**Problem description:**
Set down exactly the lines in the records below that run from the line with "m.width, m.segments = w, n" to the line with "# Side grip: slotted", inclusive, and nothing more.

%%

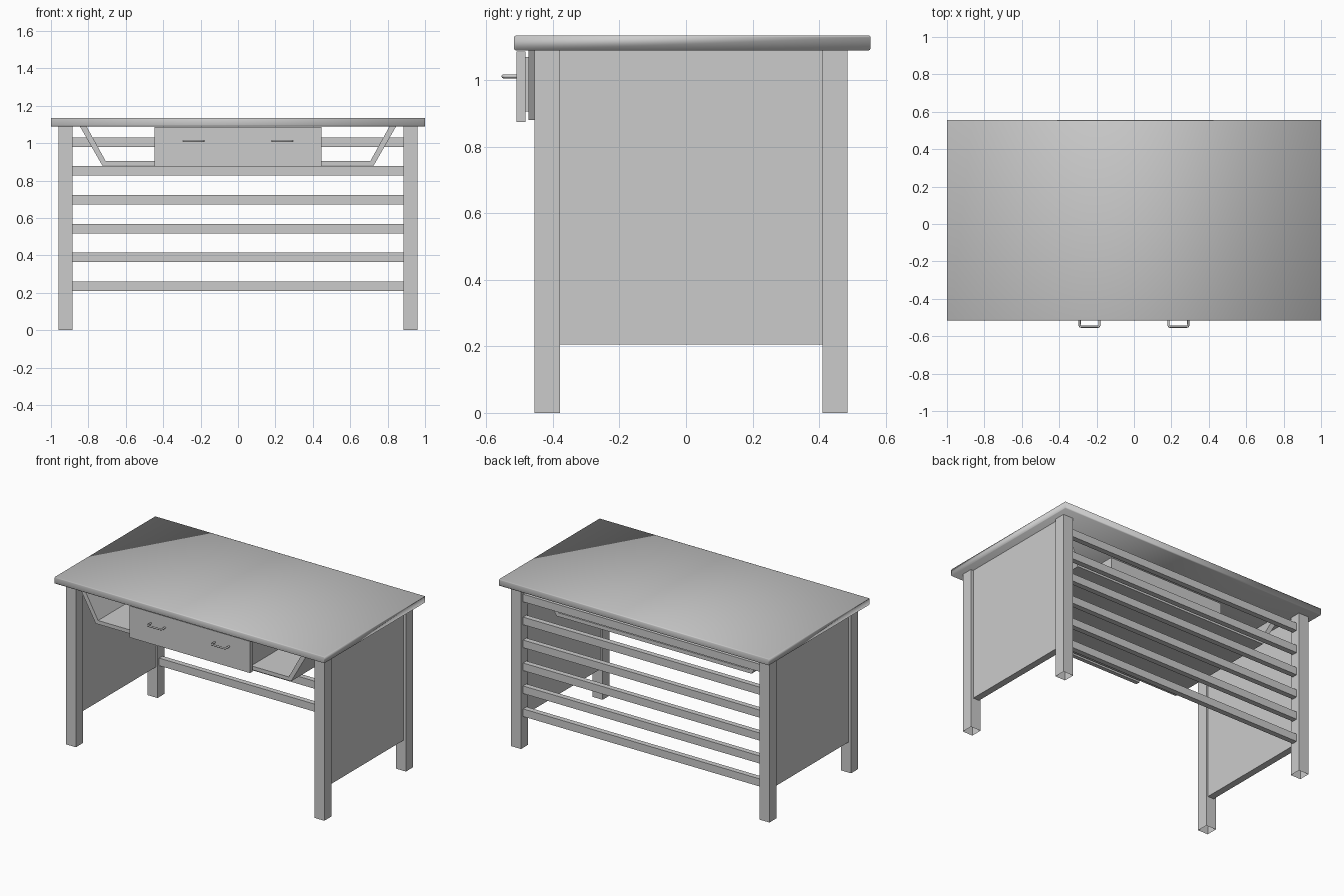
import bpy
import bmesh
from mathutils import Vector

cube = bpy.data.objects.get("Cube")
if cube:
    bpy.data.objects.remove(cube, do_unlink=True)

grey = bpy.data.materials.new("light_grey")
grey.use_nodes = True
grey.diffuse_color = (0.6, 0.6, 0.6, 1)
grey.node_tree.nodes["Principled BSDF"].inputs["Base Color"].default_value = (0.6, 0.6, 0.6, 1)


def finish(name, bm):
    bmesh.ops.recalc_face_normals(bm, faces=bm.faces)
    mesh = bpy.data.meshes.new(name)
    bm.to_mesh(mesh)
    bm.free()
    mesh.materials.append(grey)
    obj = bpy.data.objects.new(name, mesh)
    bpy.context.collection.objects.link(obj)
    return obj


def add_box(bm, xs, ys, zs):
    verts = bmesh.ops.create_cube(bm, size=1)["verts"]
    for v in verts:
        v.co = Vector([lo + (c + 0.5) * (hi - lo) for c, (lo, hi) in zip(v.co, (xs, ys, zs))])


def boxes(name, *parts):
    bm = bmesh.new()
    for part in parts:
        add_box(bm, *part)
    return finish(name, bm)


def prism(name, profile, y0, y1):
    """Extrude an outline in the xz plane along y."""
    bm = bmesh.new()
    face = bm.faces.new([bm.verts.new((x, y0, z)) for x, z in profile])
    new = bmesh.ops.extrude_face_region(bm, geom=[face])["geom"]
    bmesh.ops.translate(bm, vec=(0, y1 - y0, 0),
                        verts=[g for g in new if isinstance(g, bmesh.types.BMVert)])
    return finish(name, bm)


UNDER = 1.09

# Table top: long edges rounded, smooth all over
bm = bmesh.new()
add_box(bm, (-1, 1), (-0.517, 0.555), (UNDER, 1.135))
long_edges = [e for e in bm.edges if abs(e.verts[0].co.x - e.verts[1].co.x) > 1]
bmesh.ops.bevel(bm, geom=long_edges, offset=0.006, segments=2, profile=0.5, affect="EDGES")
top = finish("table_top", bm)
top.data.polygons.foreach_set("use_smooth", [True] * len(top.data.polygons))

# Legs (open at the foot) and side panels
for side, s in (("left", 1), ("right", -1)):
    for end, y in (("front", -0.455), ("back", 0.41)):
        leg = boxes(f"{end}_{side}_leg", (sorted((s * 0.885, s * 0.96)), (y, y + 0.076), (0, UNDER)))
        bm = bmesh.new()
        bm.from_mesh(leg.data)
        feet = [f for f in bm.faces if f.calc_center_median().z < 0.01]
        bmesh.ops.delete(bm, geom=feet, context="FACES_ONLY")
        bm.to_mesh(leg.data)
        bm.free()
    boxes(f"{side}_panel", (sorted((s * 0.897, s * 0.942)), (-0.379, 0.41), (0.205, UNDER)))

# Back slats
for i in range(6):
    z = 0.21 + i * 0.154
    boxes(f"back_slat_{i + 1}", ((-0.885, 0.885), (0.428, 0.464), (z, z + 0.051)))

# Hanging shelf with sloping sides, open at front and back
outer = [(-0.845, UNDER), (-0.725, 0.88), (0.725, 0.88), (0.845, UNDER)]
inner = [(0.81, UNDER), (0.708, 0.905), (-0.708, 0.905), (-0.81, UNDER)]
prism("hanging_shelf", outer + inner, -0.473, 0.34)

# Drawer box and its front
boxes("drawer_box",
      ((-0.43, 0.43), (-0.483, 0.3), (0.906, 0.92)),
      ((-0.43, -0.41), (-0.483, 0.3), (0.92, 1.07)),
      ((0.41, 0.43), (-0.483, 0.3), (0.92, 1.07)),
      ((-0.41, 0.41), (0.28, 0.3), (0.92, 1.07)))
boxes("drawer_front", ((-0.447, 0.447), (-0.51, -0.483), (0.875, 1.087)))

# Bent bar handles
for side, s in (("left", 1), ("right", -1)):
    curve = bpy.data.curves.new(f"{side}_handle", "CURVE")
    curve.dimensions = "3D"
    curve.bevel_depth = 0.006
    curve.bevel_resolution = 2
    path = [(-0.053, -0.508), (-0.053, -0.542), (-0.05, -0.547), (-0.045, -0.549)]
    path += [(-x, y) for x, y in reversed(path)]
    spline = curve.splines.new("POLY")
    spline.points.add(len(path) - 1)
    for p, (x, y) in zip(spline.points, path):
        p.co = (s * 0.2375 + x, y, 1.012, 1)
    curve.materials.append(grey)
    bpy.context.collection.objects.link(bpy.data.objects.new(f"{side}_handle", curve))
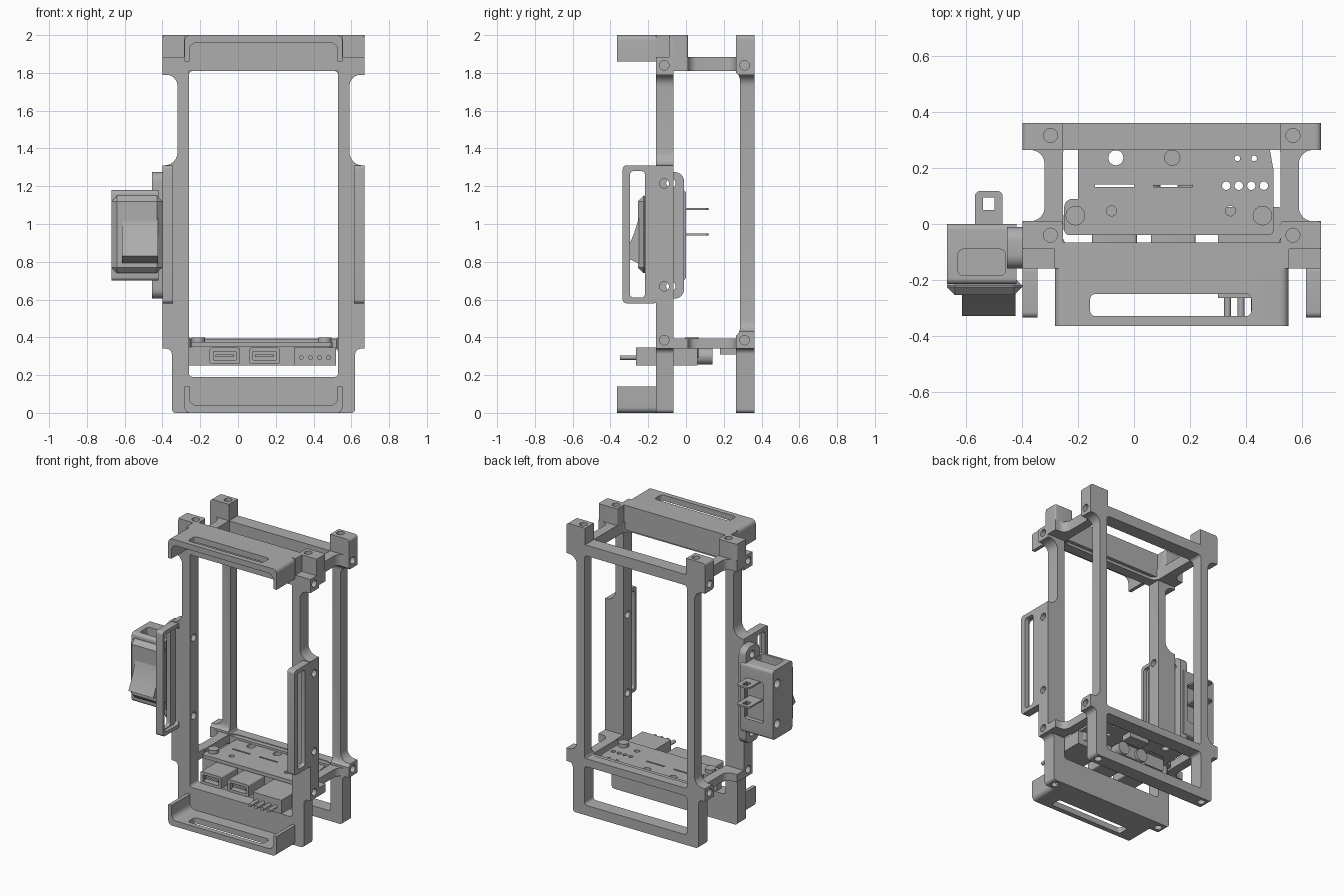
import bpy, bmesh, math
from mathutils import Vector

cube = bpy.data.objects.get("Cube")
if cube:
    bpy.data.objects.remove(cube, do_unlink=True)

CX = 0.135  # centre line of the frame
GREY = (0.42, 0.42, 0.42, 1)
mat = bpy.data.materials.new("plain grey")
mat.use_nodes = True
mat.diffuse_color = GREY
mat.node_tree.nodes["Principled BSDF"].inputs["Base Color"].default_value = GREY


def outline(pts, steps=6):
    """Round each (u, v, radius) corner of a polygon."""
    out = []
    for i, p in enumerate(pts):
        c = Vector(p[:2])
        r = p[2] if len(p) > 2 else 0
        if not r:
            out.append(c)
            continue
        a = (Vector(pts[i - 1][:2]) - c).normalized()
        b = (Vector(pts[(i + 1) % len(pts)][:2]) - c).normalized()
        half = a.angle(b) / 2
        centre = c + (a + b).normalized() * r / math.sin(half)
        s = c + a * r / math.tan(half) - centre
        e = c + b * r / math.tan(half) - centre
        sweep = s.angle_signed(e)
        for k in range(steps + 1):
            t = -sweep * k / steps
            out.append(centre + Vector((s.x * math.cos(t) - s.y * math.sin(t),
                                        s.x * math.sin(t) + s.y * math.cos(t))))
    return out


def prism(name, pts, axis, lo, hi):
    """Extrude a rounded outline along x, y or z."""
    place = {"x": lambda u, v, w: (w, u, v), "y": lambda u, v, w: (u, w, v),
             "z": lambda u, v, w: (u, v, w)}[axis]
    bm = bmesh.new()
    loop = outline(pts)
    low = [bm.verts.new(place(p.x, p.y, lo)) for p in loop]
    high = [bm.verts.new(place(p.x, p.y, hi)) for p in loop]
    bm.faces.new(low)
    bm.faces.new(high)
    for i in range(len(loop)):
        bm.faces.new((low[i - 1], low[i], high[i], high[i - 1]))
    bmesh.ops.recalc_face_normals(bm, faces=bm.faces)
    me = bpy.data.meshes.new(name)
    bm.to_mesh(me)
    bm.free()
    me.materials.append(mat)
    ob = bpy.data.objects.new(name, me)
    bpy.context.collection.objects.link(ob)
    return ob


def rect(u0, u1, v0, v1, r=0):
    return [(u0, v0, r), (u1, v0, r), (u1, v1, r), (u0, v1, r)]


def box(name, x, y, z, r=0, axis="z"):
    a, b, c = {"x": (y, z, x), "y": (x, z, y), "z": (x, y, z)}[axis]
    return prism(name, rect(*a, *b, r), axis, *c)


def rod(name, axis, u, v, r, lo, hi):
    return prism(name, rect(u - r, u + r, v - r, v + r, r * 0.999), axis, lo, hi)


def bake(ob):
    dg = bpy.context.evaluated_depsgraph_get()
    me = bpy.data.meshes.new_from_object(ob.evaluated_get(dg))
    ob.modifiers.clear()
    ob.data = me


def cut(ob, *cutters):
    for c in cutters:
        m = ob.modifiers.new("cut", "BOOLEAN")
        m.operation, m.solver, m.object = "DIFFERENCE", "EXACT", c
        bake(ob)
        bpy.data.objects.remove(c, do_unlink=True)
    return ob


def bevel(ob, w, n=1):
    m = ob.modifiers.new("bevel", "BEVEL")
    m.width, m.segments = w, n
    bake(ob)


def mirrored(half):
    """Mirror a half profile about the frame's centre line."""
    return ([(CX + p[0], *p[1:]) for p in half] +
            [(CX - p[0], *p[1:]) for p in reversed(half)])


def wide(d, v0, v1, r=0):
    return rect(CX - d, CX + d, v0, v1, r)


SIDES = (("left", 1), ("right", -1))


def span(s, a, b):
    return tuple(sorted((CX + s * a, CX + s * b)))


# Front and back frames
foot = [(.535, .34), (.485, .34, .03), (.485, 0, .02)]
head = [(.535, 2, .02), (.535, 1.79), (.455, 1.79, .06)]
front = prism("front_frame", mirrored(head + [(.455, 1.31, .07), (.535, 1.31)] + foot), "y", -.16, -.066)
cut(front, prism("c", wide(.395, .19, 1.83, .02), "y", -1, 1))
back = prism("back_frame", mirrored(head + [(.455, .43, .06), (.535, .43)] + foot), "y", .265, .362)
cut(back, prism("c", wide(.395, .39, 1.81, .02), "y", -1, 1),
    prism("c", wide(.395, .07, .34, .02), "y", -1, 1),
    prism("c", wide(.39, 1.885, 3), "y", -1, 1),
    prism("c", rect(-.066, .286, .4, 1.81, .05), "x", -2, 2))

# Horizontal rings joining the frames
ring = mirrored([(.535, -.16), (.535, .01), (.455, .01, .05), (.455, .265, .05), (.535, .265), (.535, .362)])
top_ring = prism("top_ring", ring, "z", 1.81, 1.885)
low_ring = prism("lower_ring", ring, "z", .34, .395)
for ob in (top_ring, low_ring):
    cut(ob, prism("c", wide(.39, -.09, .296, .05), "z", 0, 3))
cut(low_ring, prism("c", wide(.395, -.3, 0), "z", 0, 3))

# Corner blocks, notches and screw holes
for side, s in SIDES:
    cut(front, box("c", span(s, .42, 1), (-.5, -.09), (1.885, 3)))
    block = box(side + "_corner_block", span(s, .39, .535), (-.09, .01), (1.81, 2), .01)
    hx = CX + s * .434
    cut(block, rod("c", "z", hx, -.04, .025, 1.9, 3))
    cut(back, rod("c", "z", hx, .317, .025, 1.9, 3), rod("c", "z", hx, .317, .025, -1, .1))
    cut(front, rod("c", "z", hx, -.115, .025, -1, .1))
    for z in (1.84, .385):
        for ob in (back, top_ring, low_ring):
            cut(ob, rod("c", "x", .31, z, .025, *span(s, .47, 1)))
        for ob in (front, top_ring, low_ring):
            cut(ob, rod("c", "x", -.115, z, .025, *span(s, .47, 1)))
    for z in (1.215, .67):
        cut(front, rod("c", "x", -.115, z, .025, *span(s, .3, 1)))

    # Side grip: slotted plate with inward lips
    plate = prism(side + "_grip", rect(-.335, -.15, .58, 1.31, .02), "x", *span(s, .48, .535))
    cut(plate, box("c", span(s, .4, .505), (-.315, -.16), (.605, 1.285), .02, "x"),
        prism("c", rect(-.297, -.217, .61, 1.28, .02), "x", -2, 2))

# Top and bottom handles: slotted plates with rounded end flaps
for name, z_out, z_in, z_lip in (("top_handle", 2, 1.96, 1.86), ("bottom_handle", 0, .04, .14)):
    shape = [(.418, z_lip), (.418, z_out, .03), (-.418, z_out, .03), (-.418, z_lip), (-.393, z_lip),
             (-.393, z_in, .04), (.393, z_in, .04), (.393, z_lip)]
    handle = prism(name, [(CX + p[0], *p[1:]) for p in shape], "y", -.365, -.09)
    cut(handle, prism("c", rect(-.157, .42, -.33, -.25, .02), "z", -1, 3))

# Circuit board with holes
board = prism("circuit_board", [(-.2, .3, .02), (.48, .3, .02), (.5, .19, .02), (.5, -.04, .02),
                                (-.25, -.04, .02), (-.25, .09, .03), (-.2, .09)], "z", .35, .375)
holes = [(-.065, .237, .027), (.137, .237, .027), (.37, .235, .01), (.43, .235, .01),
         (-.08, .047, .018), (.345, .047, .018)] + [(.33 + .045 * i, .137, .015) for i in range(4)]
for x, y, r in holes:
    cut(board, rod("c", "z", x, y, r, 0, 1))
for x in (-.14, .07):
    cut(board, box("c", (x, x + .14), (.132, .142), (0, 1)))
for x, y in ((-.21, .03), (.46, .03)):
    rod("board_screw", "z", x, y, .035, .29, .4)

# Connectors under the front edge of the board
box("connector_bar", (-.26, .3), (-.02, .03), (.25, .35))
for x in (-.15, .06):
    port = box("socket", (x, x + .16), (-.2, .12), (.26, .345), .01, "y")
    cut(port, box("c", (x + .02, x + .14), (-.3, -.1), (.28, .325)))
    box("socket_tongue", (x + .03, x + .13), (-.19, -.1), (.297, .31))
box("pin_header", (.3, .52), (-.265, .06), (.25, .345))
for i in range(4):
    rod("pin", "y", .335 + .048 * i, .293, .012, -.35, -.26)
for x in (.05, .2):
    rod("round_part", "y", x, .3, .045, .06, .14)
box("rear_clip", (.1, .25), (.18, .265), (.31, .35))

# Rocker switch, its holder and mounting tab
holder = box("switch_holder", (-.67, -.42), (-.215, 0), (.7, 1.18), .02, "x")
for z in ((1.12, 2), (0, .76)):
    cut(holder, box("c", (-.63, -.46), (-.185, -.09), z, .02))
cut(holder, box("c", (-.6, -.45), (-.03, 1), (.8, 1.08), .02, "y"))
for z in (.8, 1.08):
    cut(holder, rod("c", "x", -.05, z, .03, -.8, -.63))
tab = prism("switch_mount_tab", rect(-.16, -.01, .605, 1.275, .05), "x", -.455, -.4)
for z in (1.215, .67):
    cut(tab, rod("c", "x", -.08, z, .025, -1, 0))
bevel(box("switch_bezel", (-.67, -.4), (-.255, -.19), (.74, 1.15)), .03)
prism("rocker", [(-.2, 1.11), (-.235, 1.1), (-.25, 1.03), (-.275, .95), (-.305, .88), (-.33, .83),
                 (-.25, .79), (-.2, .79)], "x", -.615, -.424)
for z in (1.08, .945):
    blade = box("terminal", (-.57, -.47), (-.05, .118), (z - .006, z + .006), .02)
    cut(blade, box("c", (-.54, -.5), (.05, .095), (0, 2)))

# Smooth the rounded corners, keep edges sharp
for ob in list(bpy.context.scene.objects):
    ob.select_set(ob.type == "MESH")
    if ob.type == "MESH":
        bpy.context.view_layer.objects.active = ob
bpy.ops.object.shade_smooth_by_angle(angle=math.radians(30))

%%

**Solution for this task:**
    m.width, m.segments = w, n
    bake(ob)


def mirrored(half):
    """Mirror a half profile about the frame's centre line."""
    return ([(CX + p[0], *p[1:]) for p in half] +
            [(CX - p[0], *p[1:]) for p in reversed(half)])


def wide(d, v0, v1, r=0):
    return rect(CX - d, CX + d, v0, v1, r)


SIDES = (("left", 1), ("right", -1))


def span(s, a, b):
    return tuple(sorted((CX + s * a, CX + s * b)))


# Front and back frames
foot = [(.535, .34), (.485, .34, .03), (.485, 0, .02)]
head = [(.535, 2, .02), (.535, 1.79), (.455, 1.79, .06)]
front = prism("front_frame", mirrored(head + [(.455, 1.31, .07), (.535, 1.31)] + foot), "y", -.16, -.066)
cut(front, prism("c", wide(.395, .19, 1.83, .02), "y", -1, 1))
back = prism("back_frame", mirrored(head + [(.455, .43, .06), (.535, .43)] + foot), "y", .265, .362)
cut(back, prism("c", wide(.395, .39, 1.81, .02), "y", -1, 1),
    prism("c", wide(.395, .07, .34, .02), "y", -1, 1),
    prism("c", wide(.39, 1.885, 3), "y", -1, 1),
    prism("c", rect(-.066, .286, .4, 1.81, .05), "x", -2, 2))

# Horizontal rings joining the frames
ring = mirrored([(.535, -.16), (.535, .01), (.455, .01, .05), (.455, .265, .05), (.535, .265), (.535, .362)])
top_ring = prism("top_ring", ring, "z", 1.81, 1.885)
low_ring = prism("lower_ring", ring, "z", .34, .395)
for ob in (top_ring, low_ring):
    cut(ob, prism("c", wide(.39, -.09, .296, .05), "z", 0, 3))
cut(low_ring, prism("c", wide(.395, -.3, 0), "z", 0, 3))

# Corner blocks, notches and screw holes
for side, s in SIDES:
    cut(front, box("c", span(s, .42, 1), (-.5, -.09), (1.885, 3)))
    block = box(side + "_corner_block", span(s, .39, .535), (-.09, .01), (1.81, 2), .01)
    hx = CX + s * .434
    cut(block, rod("c", "z", hx, -.04, .025, 1.9, 3))
    cut(back, rod("c", "z", hx, .317, .025, 1.9, 3), rod("c", "z", hx, .317, .025, -1, .1))
    cut(front, rod("c", "z", hx, -.115, .025, -1, .1))
    for z in (1.84, .385):
        for ob in (back, top_ring, low_ring):
            cut(ob, rod("c", "x", .31, z, .025, *span(s, .47, 1)))
        for ob in (front, top_ring, low_ring):
            cut(ob, rod("c", "x", -.115, z, .025, *span(s, .47, 1)))
    for z in (1.215, .67):
        cut(front, rod("c", "x", -.115, z, .025, *span(s, .3, 1)))

    # Side grip: slotted plate with inward lips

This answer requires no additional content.